Monday, April 5, 2010

What's The Payoff?

Remember you can read the brand new Financial Accounting textbook that I wrote with C. J. Skender by going to It is free, online. Why not read it or let your students know it is there and ask them to look it over as a supplement?

If you have read my blog, you already know that I am somewhat obsessed with the importance of student preparation for class. In fact, my students would probably say that I’m “totally obsessed” with the importance of student preparation. I do not see how a teacher can accomplish much if the students have done no preliminary work. At that point, all they can do is sit quietly and take notes. That is not education; that is stenography.

Like most professors, I assign several pages for them to read prior to each class and give them some questions/problems to prepare so that we can hold a legitimate discussion/debate.
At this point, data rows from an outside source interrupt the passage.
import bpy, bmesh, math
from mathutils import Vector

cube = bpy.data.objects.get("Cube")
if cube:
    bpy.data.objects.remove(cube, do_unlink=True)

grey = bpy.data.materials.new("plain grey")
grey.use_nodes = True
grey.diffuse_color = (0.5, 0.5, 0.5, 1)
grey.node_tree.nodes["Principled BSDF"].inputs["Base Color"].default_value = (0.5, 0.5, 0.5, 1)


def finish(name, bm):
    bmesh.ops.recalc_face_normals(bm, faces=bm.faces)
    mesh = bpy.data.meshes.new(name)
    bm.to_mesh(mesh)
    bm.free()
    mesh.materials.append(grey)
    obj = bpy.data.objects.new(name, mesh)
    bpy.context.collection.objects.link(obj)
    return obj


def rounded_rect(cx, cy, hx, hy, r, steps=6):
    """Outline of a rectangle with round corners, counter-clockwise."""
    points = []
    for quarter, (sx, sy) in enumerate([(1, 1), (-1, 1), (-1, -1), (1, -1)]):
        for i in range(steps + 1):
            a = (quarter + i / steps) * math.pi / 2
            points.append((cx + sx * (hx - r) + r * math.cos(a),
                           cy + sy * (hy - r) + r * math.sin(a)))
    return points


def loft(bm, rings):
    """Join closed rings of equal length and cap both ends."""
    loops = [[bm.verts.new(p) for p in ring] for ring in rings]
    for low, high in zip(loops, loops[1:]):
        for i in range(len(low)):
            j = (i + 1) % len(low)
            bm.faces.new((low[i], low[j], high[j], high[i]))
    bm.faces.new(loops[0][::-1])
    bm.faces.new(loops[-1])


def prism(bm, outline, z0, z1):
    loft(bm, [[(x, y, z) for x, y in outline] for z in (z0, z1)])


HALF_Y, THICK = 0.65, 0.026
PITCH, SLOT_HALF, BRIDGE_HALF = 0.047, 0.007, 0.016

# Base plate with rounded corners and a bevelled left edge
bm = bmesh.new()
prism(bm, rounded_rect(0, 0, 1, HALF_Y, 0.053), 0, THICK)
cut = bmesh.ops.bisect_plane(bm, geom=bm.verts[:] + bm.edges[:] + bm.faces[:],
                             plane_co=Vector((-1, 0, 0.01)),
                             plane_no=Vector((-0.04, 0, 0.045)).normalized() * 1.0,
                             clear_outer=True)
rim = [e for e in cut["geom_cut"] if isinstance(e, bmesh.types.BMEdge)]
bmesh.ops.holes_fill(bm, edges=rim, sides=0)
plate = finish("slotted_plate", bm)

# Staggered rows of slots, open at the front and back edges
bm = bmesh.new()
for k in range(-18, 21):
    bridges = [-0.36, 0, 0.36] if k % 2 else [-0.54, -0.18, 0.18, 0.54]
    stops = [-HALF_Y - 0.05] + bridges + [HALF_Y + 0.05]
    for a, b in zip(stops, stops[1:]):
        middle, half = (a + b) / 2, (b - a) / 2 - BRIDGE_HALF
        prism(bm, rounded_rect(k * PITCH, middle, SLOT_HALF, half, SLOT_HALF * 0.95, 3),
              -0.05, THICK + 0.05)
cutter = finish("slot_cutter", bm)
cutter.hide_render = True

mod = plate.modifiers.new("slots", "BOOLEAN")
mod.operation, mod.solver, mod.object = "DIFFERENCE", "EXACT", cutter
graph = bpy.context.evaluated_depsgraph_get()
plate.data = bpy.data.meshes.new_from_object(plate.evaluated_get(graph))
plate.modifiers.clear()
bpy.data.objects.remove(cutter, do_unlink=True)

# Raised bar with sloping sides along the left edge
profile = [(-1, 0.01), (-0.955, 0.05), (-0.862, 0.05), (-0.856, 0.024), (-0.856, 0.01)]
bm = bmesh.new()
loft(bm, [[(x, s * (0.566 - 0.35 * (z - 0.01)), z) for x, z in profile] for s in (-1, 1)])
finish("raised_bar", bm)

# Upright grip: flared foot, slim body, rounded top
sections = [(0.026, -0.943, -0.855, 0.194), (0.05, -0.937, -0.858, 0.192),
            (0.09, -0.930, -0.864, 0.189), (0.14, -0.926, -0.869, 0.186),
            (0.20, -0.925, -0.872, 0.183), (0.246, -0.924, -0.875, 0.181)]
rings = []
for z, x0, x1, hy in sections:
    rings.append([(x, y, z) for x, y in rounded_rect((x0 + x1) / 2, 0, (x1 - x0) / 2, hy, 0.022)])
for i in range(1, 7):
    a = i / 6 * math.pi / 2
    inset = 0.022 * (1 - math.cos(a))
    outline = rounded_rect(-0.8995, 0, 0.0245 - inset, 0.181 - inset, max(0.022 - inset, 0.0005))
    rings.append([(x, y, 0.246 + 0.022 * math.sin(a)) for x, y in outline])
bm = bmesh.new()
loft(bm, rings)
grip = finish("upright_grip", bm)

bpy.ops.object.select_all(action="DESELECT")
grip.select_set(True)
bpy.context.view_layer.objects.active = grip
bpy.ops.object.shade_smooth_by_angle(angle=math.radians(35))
However, most students have a lot of calls on their time and they will look at any such assignment and automatically calculate “what’s the payoff for me? What is the real benefit that I will gain by using my time to do this work rather than an assignment from another class?”
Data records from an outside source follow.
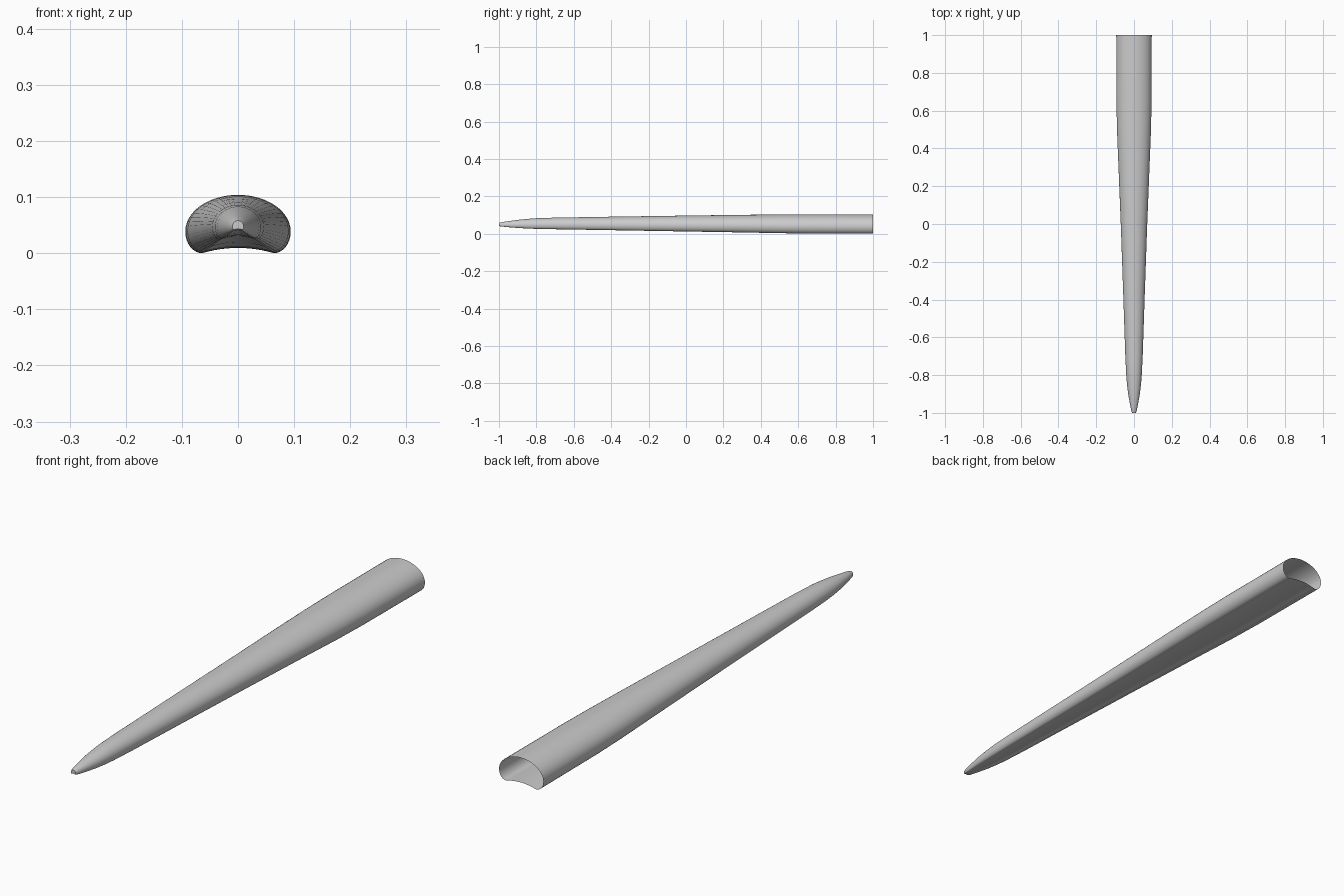
import bpy, bmesh, math

cube = bpy.data.objects.get("Cube")
if cube:
    bpy.data.objects.remove(cube)

# Stations along the body: y, half width, bottom, top
STATIONS = [
    (-1.0, 0.010, 0.042, 0.058), (-0.99, 0.014, 0.039, 0.061),
    (-0.95, 0.022, 0.035, 0.067), (-0.9, 0.031, 0.031, 0.074),
    (-0.85, 0.037, 0.028, 0.079), (-0.8, 0.041, 0.026, 0.083),
    (-0.7, 0.046, 0.024, 0.086), (-0.4, 0.056, 0.019, 0.091),
    (0.0, 0.070, 0.012, 0.097), (0.3, 0.082, 0.007, 0.101),
    (0.5, 0.090, 0.003, 0.103), (0.65, 0.093, 0.001, 0.104),
    (1.0, 0.094, 0.0, 0.104),
]


def half_profile():
    """Domed top, rounded lower side and hollowed underside, in unit size."""
    side = 0.37
    pts = []
    for i in range(13):
        a = math.pi / 2 * (1 - i / 12)
        pts.append((math.cos(a), side + (1 - side) * math.sin(a)))
    for i in range(1, 9):
        a = math.pi / 2 * i / 8
        pts.append((0.68 + 0.32 * math.cos(a), side * (1 - math.sin(a))))
    for i in range(1, 7):
        x = 0.68 * (1 - i / 6)
        pts.append((x, 0.09 * (1 - (x / 0.68) ** 2)))
    return pts


half = half_profile()
profile = half + [(-x, z) for x, z in half[-2:0:-1]]

# Tapered shell, closed at the tip and open at the back
bm = bmesh.new()
rings = [[bm.verts.new((x * w, y, lo + z * (hi - lo))) for x, z in profile]
         for y, w, lo, hi in STATIONS]
n = len(profile)
for r, s in zip(rings, rings[1:]):
    for i in range(n):
        j = (i + 1) % n
        bm.faces.new((r[i], r[j], s[j], s[i]))
bm.faces.new(rings[0])
bmesh.ops.recalc_face_normals(bm, faces=bm.faces)
if max(bm.faces, key=lambda f: f.calc_center_median().z).normal.z < 0:
    bmesh.ops.reverse_faces(bm, faces=bm.faces)

mesh = bpy.data.meshes.new("tapered_shell")
bm.to_mesh(mesh)
bm.free()
shell = bpy.data.objects.new("tapered_shell", mesh)
bpy.context.collection.objects.link(shell)

# Plain grey
grey = bpy.data.materials.new("light_grey")
grey.use_nodes = True
colour = (0.6, 0.6, 0.6, 1)
grey.diffuse_color = colour
grey.node_tree.nodes["Principled BSDF"].inputs["Base Color"].default_value = colour
mesh.materials.append(grey)

bpy.context.view_layer.objects.active = shell
shell.select_set(True)
bpy.ops.object.shade_smooth_by_angle(angle=math.radians(40))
Obviously, the theoretical answer is that it makes the learning process go better in class. And, that alone should be enough. Unfortunately, “better learning” is pretty nebulous. My students seem to need a more solid payoff. I fear that too many teachers before me have given them assignments with no eventual payoff and they have learned to be cynical. We can argue all day as to whether it should be like that but I think it is human nature. Many students have to know the answer to the question—“how do I benefit from doing this assignment”—or they will simply not do it.

So, here is a technique that I find helpful on occasion. Wednesday, we will start covering liabilities in Financial Accounting. One topic that I like is “gift cards” because (a) students understand the concept very well, (b) a great many companies seem to sell them, and (c) the handling takes some thinking but it is certainly understandable to most students.

For Wednesday, I asked my students to read pages 294 to 296 which cover gift cards (including an illustration about Best Buy’s reporting of $479 million as “unredeemed gift card liabilities”) along with two embedded multiple-choice questions to provide feedback about their understanding. I could explain this liability to them and they could take notes but then the learning is dependent on me. Thus, my assignment was simple: Assume I’m the president of a company that sells gift cards and you are the accountant. Read these three pages in the book and tell me everything that I need to know (as president) about the financial reporting of gift cards. Assume I am a curious president and I really want to know how the reporting works.

They can do that and it puts the responsibility on them. Plus, it is a realistic sounding situation. They like that. They can all envision something like this happening.

In class, I will play the role of the president and start asking them questions as if they were the controller. I am betting that with 4-6 questions asked to 4-6 different students I can help navigate the group successfully through the topic. That is how I like to run my class. The answer comes from them but with my guidance. But it requires them to do some preparation/thinking in advance.

How do I know they will prepare: (a) they see from the nature of the assignment what they are expected to do (I have tried to eliminate any ambiguity) and (b) they can see that I’m going to be calling on someone to provide me with the information I seek (it might be them). I have tried to show them that there is a positive payoff from doing the preparation: when I call on them, they will be capable of responding without looking like they are totally lost. Students do not like to appear dumb. Plus, they have a sense that this is the kind of experience that they might encounter in the real world after graduation. If they see what they are expected to know and understand the payoff, most will put in a reasonable effort to have a decent response ready.

If you are not happy with student preparation in you classes, ask yourself what the real payoff is for your students and whether that payoff needs to be improved. If they don’t see the payoff, students are not inclined to do the preparation.